Please filter the entries for the word "openings" and copy every line that has it.

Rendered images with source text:
——————————
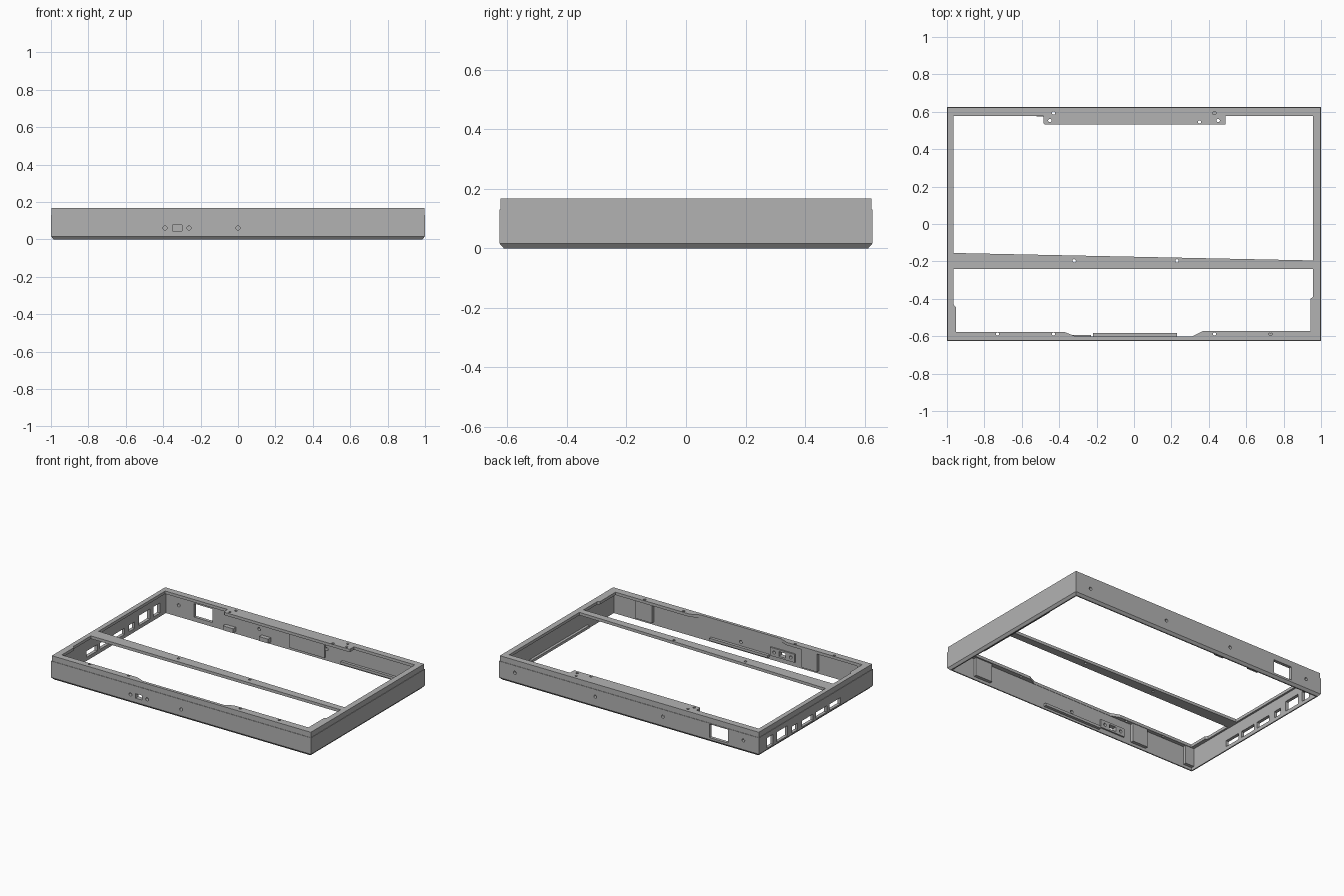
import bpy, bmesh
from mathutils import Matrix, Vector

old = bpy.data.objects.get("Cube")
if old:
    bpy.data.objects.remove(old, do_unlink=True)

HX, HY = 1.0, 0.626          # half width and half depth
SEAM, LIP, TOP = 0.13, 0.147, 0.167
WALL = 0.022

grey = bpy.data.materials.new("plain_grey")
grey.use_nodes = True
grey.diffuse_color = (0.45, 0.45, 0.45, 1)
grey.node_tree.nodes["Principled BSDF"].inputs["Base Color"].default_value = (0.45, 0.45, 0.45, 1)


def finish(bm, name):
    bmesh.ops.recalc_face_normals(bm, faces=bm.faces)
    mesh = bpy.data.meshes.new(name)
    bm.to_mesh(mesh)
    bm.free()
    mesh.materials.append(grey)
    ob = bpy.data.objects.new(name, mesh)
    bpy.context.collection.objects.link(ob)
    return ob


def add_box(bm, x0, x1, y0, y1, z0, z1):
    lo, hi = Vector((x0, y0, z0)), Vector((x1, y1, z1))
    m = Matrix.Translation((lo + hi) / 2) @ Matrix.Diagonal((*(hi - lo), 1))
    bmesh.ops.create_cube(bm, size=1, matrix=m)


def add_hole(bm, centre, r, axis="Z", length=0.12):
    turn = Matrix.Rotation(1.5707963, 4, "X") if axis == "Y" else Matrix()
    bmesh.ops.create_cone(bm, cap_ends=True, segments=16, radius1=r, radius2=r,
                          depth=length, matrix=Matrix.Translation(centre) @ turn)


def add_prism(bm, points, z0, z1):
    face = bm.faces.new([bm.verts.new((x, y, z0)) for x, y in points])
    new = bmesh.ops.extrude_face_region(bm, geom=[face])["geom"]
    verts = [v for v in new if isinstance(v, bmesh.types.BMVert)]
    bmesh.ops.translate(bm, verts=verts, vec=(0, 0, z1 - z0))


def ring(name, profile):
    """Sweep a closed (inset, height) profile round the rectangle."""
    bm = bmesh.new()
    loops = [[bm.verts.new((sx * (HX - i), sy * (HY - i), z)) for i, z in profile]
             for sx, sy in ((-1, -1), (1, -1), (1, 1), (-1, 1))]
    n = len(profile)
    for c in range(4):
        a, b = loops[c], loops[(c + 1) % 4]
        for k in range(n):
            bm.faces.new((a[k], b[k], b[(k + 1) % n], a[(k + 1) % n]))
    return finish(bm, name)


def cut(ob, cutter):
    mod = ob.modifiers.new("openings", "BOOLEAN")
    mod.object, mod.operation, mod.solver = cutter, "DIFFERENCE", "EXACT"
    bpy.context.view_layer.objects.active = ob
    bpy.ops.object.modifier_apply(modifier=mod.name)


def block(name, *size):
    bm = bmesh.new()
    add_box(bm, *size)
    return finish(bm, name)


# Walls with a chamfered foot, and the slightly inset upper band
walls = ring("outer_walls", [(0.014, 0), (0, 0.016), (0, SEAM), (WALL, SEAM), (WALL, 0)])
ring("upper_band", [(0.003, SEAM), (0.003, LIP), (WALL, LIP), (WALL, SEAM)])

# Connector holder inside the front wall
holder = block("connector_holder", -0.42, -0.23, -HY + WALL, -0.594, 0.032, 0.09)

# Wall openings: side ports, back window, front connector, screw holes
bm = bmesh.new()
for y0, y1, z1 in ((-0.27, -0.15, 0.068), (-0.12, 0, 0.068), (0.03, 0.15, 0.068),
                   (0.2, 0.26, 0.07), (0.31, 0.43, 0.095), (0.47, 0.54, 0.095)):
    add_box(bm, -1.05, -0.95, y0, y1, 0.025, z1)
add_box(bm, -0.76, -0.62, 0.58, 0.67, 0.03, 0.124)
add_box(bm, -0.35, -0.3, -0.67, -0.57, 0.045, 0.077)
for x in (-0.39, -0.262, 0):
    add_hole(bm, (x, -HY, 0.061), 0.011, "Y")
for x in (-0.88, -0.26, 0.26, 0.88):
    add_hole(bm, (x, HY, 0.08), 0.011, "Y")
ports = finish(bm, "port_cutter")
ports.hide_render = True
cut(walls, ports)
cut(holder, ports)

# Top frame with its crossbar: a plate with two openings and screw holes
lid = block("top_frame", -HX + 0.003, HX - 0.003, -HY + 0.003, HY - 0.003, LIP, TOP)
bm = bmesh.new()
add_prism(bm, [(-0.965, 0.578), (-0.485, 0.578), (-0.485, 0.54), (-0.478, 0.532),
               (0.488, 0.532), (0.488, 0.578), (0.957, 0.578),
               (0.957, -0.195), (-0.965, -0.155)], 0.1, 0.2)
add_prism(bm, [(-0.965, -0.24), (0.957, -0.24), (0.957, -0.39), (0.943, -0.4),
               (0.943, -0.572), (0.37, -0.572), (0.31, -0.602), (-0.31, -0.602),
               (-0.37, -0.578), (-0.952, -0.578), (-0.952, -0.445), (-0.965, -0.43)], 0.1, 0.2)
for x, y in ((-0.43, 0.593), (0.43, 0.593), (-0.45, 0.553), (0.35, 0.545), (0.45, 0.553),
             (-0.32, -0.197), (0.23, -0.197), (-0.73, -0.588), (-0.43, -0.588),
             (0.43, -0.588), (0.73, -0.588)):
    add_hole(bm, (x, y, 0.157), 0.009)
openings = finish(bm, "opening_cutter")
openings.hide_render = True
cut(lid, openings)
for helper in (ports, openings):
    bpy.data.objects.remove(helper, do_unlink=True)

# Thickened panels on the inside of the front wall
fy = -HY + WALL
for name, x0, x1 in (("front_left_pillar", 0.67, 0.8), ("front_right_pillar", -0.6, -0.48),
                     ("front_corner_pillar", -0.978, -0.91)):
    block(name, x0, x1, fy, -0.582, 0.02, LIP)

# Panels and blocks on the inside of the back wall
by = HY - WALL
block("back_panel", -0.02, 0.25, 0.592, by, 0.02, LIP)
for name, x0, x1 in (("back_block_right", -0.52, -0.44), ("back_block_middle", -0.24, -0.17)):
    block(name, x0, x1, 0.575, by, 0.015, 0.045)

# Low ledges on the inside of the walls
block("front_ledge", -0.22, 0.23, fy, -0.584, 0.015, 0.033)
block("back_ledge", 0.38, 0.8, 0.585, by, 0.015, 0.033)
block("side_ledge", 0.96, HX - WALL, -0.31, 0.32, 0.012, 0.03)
——————————
Response for this exercise:
    mod = ob.modifiers.new("openings", "BOOLEAN")
# Wall openings: side ports, back window, front connector, screw holes
# Top frame with its crossbar: a plate with two openings and screw holes
openings = finish(bm, "opening_cutter")
openings.hide_render = True
cut(lid, openings)
for helper in (ports, openings):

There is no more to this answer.